(Data items)
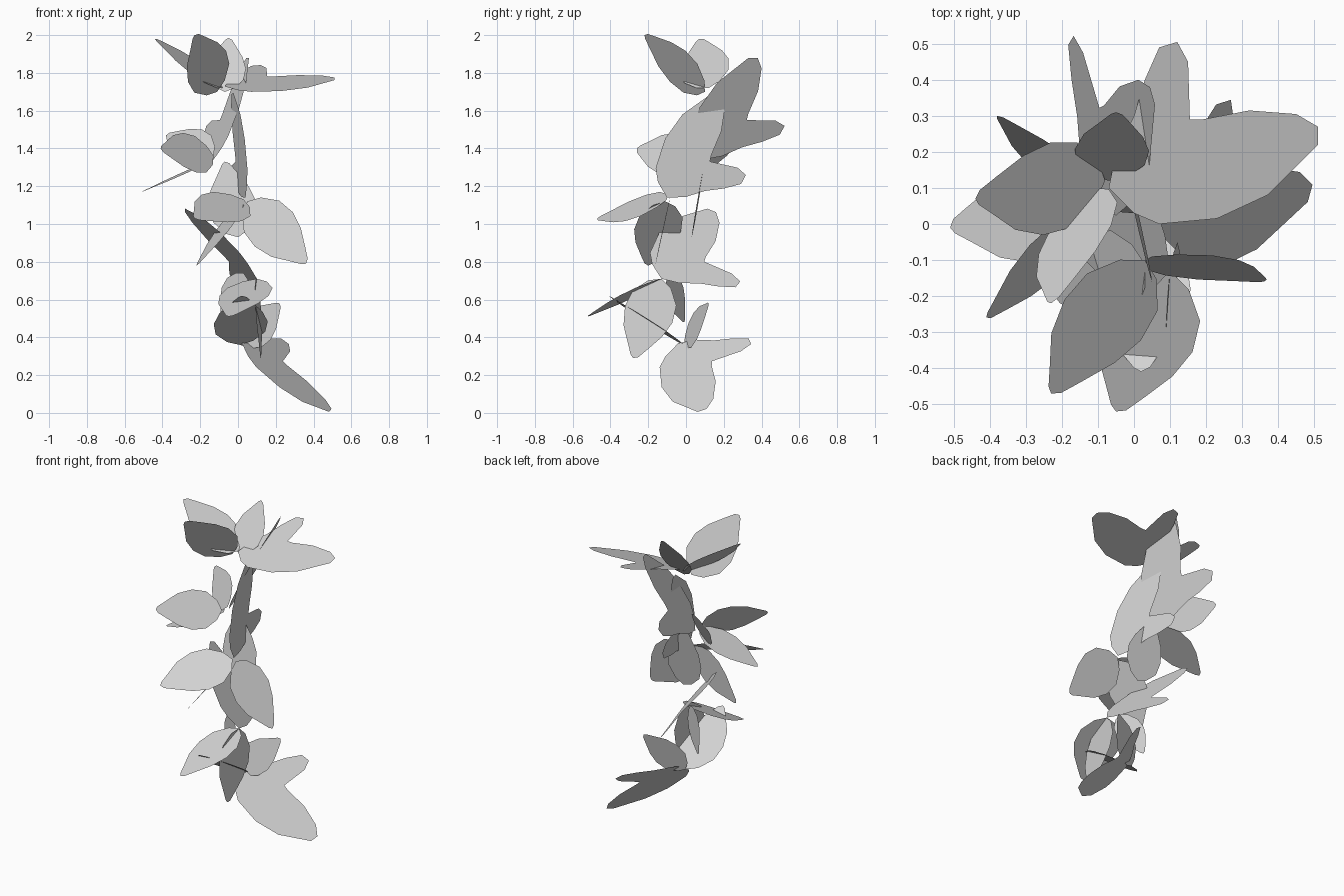
import bpy
import bmesh
from mathutils import Vector, Matrix

cube = bpy.data.objects.get("Cube")
if cube:
    bpy.data.objects.remove(cube, do_unlink=True)

# One pale grey for every leaf
grey = bpy.data.materials.new("pale_grey")
grey.use_nodes = True
colour = (0.65, 0.65, 0.65, 1)
grey.diffuse_color = colour
grey.node_tree.nodes["Principled BSDF"].inputs["Base Color"].default_value = colour

# Oval outline: along the leaf, across the leaf
OVAL = [(0, 0), (.07, .24), (.24, .46), (.45, .5), (.65, .4), (.85, .21), (.97, .09),
        (1, 0), (.97, -.07), (.85, -.2), (.67, -.4), (.45, -.5), (.24, -.46), (.07, -.24)]

# Two-lobed outline, with its base, main tip and side lobe as anchors
LOBED = [(-.07, .1), (0, .03), (.07, 0), (.23, .015), (.37, .08), (.51, .22), (.51, .27),
         (.45, .305), (.32, .315), (.19, .29), (.155, .29), (.15, .45), (.12, .505),
         (.07, .49), (.03, .4), (0, .3), (-.05, .2)]
L_BASE, L_TIP, L_LOBE = Vector((-.07, .1)), Vector((.51, .25)), Vector((.11, .5))


def flat_leaf(name, points):
    bm = bmesh.new()
    bm.faces.new([bm.verts.new(p) for p in points])
    mesh = bpy.data.meshes.new(name)
    bm.to_mesh(mesh)
    bm.free()
    mesh.materials.append(grey)
    obj = bpy.data.objects.new(name, mesh)
    bpy.context.collection.objects.link(obj)


def oval_leaf(name, base, tip, across):
    base, axis = Vector(base), Vector(tip) - Vector(base)
    side = Vector(across)
    side -= side.project(axis)
    side = side.normalized() * axis.length * .6
    flat_leaf(name, [base + axis * u + side * v for u, v in OVAL])


def lobed_leaf(name, base, tip, lobe):
    base = Vector(base)
    to_tip, to_lobe = Vector(tip) - base, Vector(lobe) - base
    frame = Matrix((L_TIP - L_BASE, L_LOBE - L_BASE)).transposed().inverted()
    weights = [frame @ (Vector(p) - L_BASE) for p in LOBED]
    flat_leaf(name, [base + to_tip * w.x + to_lobe * w.y for w in weights])


# Lobed leaves climbing the vine: base, tip, side lobe
lobed_leaf("top_lobed_leaf", (-.07, .10, 1.728), (.51, .25, 1.77), (.11, .50, 1.84))
lobed_leaf("upper_lobed_leaf", (-.13, .09, 1.34), (.05, .36, 1.88), (-.17, .515, 1.51))
lobed_leaf("middle_lobed_leaf", (.04, -.10, 1.14), (-.03, .17, 1.69), (-.05, .31, 1.25))
lobed_leaf("lower_lobed_leaf", (.10, -.13, .71), (-.28, .14, 1.07), (-.02, .28, .69))
lobed_leaf("bottom_lobed_leaf", (.02, -.04, .37), (.49, .09, .015), (.26, .34, .37))

# Oval leaves of each cluster: base, tip, direction across the blade
clusters = {
    "top": [((-.11, .10, 1.70), (-.23, -.22, 2.0), (.18, .05, .18)),
            ((-.08, .12, 1.72), (-.44, .07, 1.98), (-.01, .23, .09)),
            ((-.07, .12, 1.70), (-.05, .31, 1.985), (.2, 0, 0))],
    "upper": [((-.13, .04, 1.34), (-.51, -.01, 1.17), (-.03, .24, 0)),
              ((-.13, .02, 1.36), (-.41, -.26, 1.40), (.09, -.07, -.21)),
              ((-.13, .08, 1.36), (-.38, .30, 1.47), (.1, .04, .2))],
    "middle": [((.03, -.10, 1.13), (-.23, -.47, 1.03), (.19, -.11, -.13)),
               ((.05, -.09, 1.12), (.36, -.16, .79), (.17, .04, .17)),
               ((.03, -.11, 1.12), (-.22, -.20, .78), (.07, -.2, .02)),
               ((.0, .03, .93), (-.07, .10, 1.33), (.17, 0, .03))],
    "lower": [((.10, -.13, .71), (-.05, -.52, .51), (.22, -.06, .01)),
              ((.10, -.13, .71), (.12, -.28, .29), (.03, .22, -.08)),
              ((.03, -.09, .74), (-.08, -.01, .48), (-.1, .06, .1))],
    "bottom": [((.01, -.01, .36), (.02, -.41, .62), (.24, 0, .02)),
               ((.01, -.01, .36), (.22, .12, .58), (.14, .02, -.13))],
}
for level, leaves in clusters.items():
    for number, (base, tip, across) in enumerate(leaves, 1):
        oval_leaf(f"{level}_oval_leaf_{number}", base, tip, across)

▶ [Directions for this task]: Since pictures are not part of the copy, set down only the remaining data exactly.

▶ [Solution]:
import bpy
import bmesh
from mathutils import Vector, Matrix

cube = bpy.data.objects.get("Cube")
if cube:
    bpy.data.objects.remove(cube, do_unlink=True)

# One pale grey for every leaf
grey = bpy.data.materials.new("pale_grey")
grey.use_nodes = True
colour = (0.65, 0.65, 0.65, 1)
grey.diffuse_color = colour
grey.node_tree.nodes["Principled BSDF"].inputs["Base Color"].default_value = colour

# Oval outline: along the leaf, across the leaf
OVAL = [(0, 0), (.07, .24), (.24, .46), (.45, .5), (.65, .4), (.85, .21), (.97, .09),
        (1, 0), (.97, -.07), (.85, -.2), (.67, -.4), (.45, -.5), (.24, -.46), (.07, -.24)]

# Two-lobed outline, with its base, main tip and side lobe as anchors
LOBED = [(-.07, .1), (0, .03), (.07, 0), (.23, .015), (.37, .08), (.51, .22), (.51, .27),
         (.45, .305), (.32, .315), (.19, .29), (.155, .29), (.15, .45), (.12, .505),
         (.07, .49), (.03, .4), (0, .3), (-.05, .2)]
L_BASE, L_TIP, L_LOBE = Vector((-.07, .1)), Vector((.51, .25)), Vector((.11, .5))


def flat_leaf(name, points):
    bm = bmesh.new()
    bm.faces.new([bm.verts.new(p) for p in points])
    mesh = bpy.data.meshes.new(name)
    bm.to_mesh(mesh)
    bm.free()
    mesh.materials.append(grey)
    obj = bpy.data.objects.new(name, mesh)
    bpy.context.collection.objects.link(obj)


def oval_leaf(name, base, tip, across):
    base, axis = Vector(base), Vector(tip) - Vector(base)
    side = Vector(across)
    side -= side.project(axis)
    side = side.normalized() * axis.length * .6
    flat_leaf(name, [base + axis * u + side * v for u, v in OVAL])


def lobed_leaf(name, base, tip, lobe):
    base = Vector(base)
    to_tip, to_lobe = Vector(tip) - base, Vector(lobe) - base
    frame = Matrix((L_TIP - L_BASE, L_LOBE - L_BASE)).transposed().inverted()
    weights = [frame @ (Vector(p) - L_BASE) for p in LOBED]
    flat_leaf(name, [base + to_tip * w.x + to_lobe * w.y for w in weights])


# Lobed leaves climbing the vine: base, tip, side lobe
lobed_leaf("top_lobed_leaf", (-.07, .10, 1.728), (.51, .25, 1.77), (.11, .50, 1.84))
lobed_leaf("upper_lobed_leaf", (-.13, .09, 1.34), (.05, .36, 1.88), (-.17, .515, 1.51))
lobed_leaf("middle_lobed_leaf", (.04, -.10, 1.14), (-.03, .17, 1.69), (-.05, .31, 1.25))
lobed_leaf("lower_lobed_leaf", (.10, -.13, .71), (-.28, .14, 1.07), (-.02, .28, .69))
lobed_leaf("bottom_lobed_leaf", (.02, -.04, .37), (.49, .09, .015), (.26, .34, .37))

# Oval leaves of each cluster: base, tip, direction across the blade
clusters = {
    "top": [((-.11, .10, 1.70), (-.23, -.22, 2.0), (.18, .05, .18)),
            ((-.08, .12, 1.72), (-.44, .07, 1.98), (-.01, .23, .09)),
            ((-.07, .12, 1.70), (-.05, .31, 1.985), (.2, 0, 0))],
    "upper": [((-.13, .04, 1.34), (-.51, -.01, 1.17), (-.03, .24, 0)),
              ((-.13, .02, 1.36), (-.41, -.26, 1.40), (.09, -.07, -.21)),
              ((-.13, .08, 1.36), (-.38, .30, 1.47), (.1, .04, .2))],
    "middle": [((.03, -.10, 1.13), (-.23, -.47, 1.03), (.19, -.11, -.13)),
               ((.05, -.09, 1.12), (.36, -.16, .79), (.17, .04, .17)),
               ((.03, -.11, 1.12), (-.22, -.20, .78), (.07, -.2, .02)),
               ((.0, .03, .93), (-.07, .10, 1.33), (.17, 0, .03))],
    "lower": [((.10, -.13, .71), (-.05, -.52, .51), (.22, -.06, .01)),
              ((.10, -.13, .71), (.12, -.28, .29), (.03, .22, -.08)),
              ((.03, -.09, .74), (-.08, -.01, .48), (-.1, .06, .1))],
    "bottom": [((.01, -.01, .36), (.02, -.41, .62), (.24, 0, .02)),
               ((.01, -.01, .36), (.22, .12, .58), (.14, .02, -.13))],
}
for level, leaves in clusters.items():
    for number, (base, tip, across) in enumerate(leaves, 1):
        oval_leaf(f"{level}_oval_leaf_{number}", base, tip, across)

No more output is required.